The next day my excursions continued with a trip to Lake Sandoval. To get there, we took a 3-kilometer hike through shin-deep mud that made us thankful for the wellies that Inkaterra provided. Along the way we saw all kinds of wildlife, including brown capuchin monkeys, tropical birds, butterflies, and all kinds of plant life.
Once we got to the water, we took a motorized canoe along a river that led to the lake. The sun was shining, and we had great views of the bizarre “chicken birds”, caimans, and a very playful spider monkey that stuck its tongue out at us as it swung from branch to branch.
I was exhausted by the time we returned to the lodge, but not so much so that I passed up the chance to go on another excursion. Most of the guests went on the canopy walkway, but after my terrifying-yet-rewarding experience of watching the sunrise above the canopy in Borneo, my next 20 years worth of courage and adrenaline had been used up. My fear of heights won out over my sense of adventure in Peru.
Instead, I went with a guide to Monkey Island, which was located right across the Madre de Dios River from the lodge. There we went on a walk through the jungle, where we saw frogs, a wasp nest that I almost walked right into, and more Amazonian flora.
That evening I was almost too tired to move, but I forced myself to go on the night hike. I was glad I did. We saw tarantulas, tree snakes, night monkeys, and even a lone crab in the middle of the trail. It reminded me a lot of my night walk in Borneo.
We also saw millions of mosquitoes, 23 of which decided to bite me that evening. I’m hoping I don’t come down with malaria anytime soon, but if I do, at least I will have seen some really amazing fauna in the process.
When I wasn’t out on excursions, I was enjoying Inkaterra’s grounds and cuisine.
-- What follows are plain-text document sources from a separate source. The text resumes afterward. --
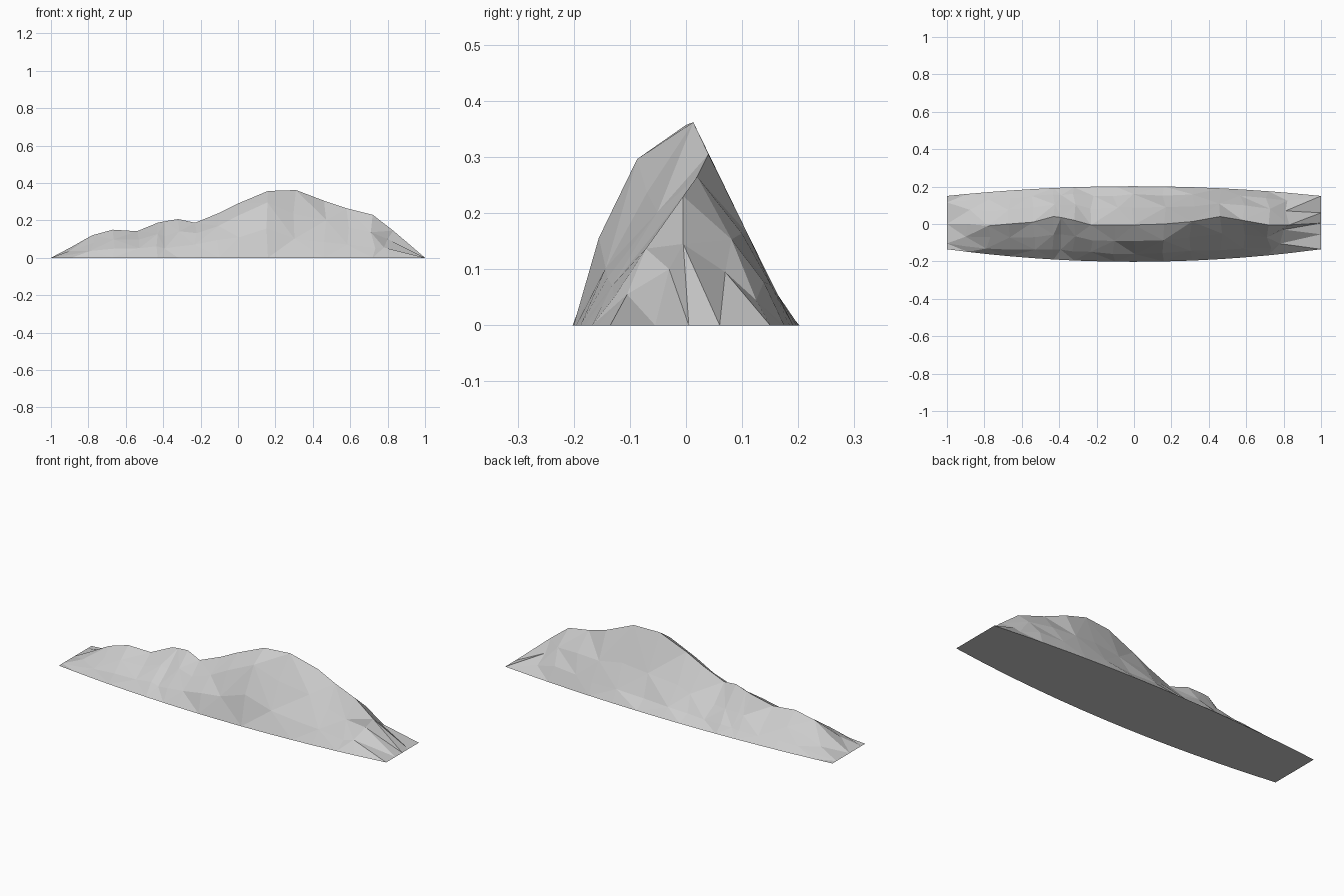
import bpy, bmesh, random

if "Cube" in bpy.data.objects:
    bpy.data.objects.remove(bpy.data.objects["Cube"])

random.seed(4)

rock = bpy.data.materials.new("rock grey")
rock.diffuse_color = (0.6, 0.6, 0.6, 1)
rock.use_nodes = True
rock.node_tree.nodes["Principled BSDF"].inputs["Base Color"].default_value = rock.diffuse_color

# Ridge stations: x, crest y, crest height, front bulge, back bulge
ridge = [
    (-1.00, 0.00, 0.00, 0.00, 0.00), (-0.89, 0.00, 0.058, 0.05, 0.00),
    (-0.78, -0.01, 0.12, 0.09, 0.00), (-0.67, 0.00, 0.15, 0.09, 0.00),
    (-0.54, 0.01, 0.142, 0.11, 0.00), (-0.43, 0.04, 0.187, 0.11, -0.04),
    (-0.39, 0.035, 0.195, 0.03, -0.04), (-0.32, 0.02, 0.207, 0.08, -0.04),
    (-0.23, -0.005, 0.187, 0.14, -0.03), (-0.10, -0.005, 0.24, 0.15, -0.05),
    (0.00, -0.005, 0.29, 0.17, -0.06), (0.16, 0.00, 0.357, 0.23, -0.07),
    (0.31, 0.013, 0.362, 0.07, -0.07), (0.46, 0.04, 0.305, 0.06, -0.03),
    (0.58, 0.02, 0.265, 0.05, 0.06), (0.72, -0.005, 0.23, 0.01, 0.13),
]
# Rows across the hill: side (-1 front, 1 back), fraction from crest to foot
rows = [(-1, 1), (-1, 0.77), (-1, 0.42), (1, 0), (1, 0.45), (1, 0.77), (1, 1)]


def foot(x, side):
    return -0.202 + 0.067 * x * x if side < 0 else 0.202 - 0.052 * x * x


def hill_point(i, side, t):
    x, crest, height, front, back = ridge[i]
    y = crest + t * (foot(x, side) - crest)
    z = height * (1 - t)
    if 0 < t < 1:
        z += height * (front if side < 0 else back)
        if i > 0:
            wobble = 0.006 if i in (5, 6) else 0.015
            x += random.uniform(-wobble, wobble)
            y += random.uniform(-0.006, 0.006)
            z += height * random.uniform(-0.025, 0.025)
    return (x, y, max(z, 0))


# Faceted hillside
bm = bmesh.new()
grid = [[bm.verts.new(hill_point(i, s, t)) for s, t in rows]
        for i in range(len(ridge))]

# Spur tops where the right-hand slope breaks into spikes
spurs = [(0.82, foot(0.82, -1), 0), (0.78, -0.105, 0.055), (0.80, -0.03, 0.10),
         (0.83, -0.005, 0.145), (0.81, 0.07, 0.095), (0.82, 0.125, 0.045),
         (0.82, foot(0.82, 1), 0)]
grid.append([bm.verts.new(p) for p in spurs])

for i in range(len(grid) - 1):
    for j in range(len(rows) - 1):
        a, b = grid[i][j], grid[i + 1][j]
        c, d = grid[i + 1][j + 1], grid[i][j + 1]
        if (i + j) % 2:
            bm.faces.new((a, b, c))
            bm.faces.new((a, c, d))
        else:
            bm.faces.new((a, b, d))
            bm.faces.new((b, c, d))

# Spikes running down to the right end, each spur fanning to the end edge
tip = [bm.verts.new((1, y, 0)) for y in (-0.135, -0.055, 0.005, 0.06, 0.15)]
top = grid[-1]
for j in range(4):
    bm.faces.new((top[j], tip[j], top[j + 1]))
    bm.faces.new((top[j + 1], tip[j], tip[j + 1]))
for j in (4, 5):
    bm.faces.new((top[j], tip[4], top[j + 1]))

# Flat underside following the foot of the hill
outline = [col[0] for col in grid] + tip
outline += [col[-1] for col in grid[::-1]] + grid[0][-2:0:-1]
bm.faces.new(outline[::-1])
bmesh.ops.recalc_face_normals(bm, faces=bm.faces)

mesh = bpy.data.meshes.new("mountain_ridge")
bm.to_mesh(mesh)
bm.free()
mesh.materials.append(rock)
hill = bpy.data.objects.new("mountain_ridge", mesh)
bpy.context.collection.objects.link(hill)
The former were gorgeous, with cabanas that blended into their surroundings. Inkaterra was very environmentally conscious, so every day from 3pm to 6pm the electricity was switched off. That served as an added incentive to get out and explore. Not that I needed any, what with the abundance of adorable agoutis hopping around to keep my cute quota filled at all times.
There were also amazing views of the river from my room, not least during the sunrise, when the sky turned fuchsia and lavender above the placid pink river. They made waking up at 5am for my excursions worth it.
Then there was the pretty tree trunk path that led the way to the main lodge where all of my meals took place. Like my lunch on the first day, all of my meals at Inkaterra were very good. The fish was definitely the best option, as the chicken and meat could be a little tough, but the freshness of the ingredients and the use of local produce made for many outstanding meals.
So did the company. As a solo traveler, I was expecting to eat my meals alone. But all of the other guests I met were incredibly friendly, and I ended up sharing every meal with one or more other party. It was a huge improvement on my usual read-a-book or stare-at-the-wall-because-I-forgot-my-book dining experiences, and I thoroughly enjoyed getting to know the Americans, Brits, Australians, and Canadians I met.
On my second morning in Tambopata, some of those people and I were up at 5am to get ready for our journey back to Puerto Maldonado airport. We boarded the boat and then the veranda-on-wheels, and soon enough we were back at the butterfly house communing with the winged beauties before heading to the airport.
When we arrived, I took my bag, paid the annoying departure tax, and waved good-bye to the Peruvian Amazon. It was my second jungle experience in a month, and as with my Borneo trip and it’s Angkor Wat segment, my Peru trip’s next destination included an amazing cultural wonder: the legendary city of Machu Picchu. To be continued…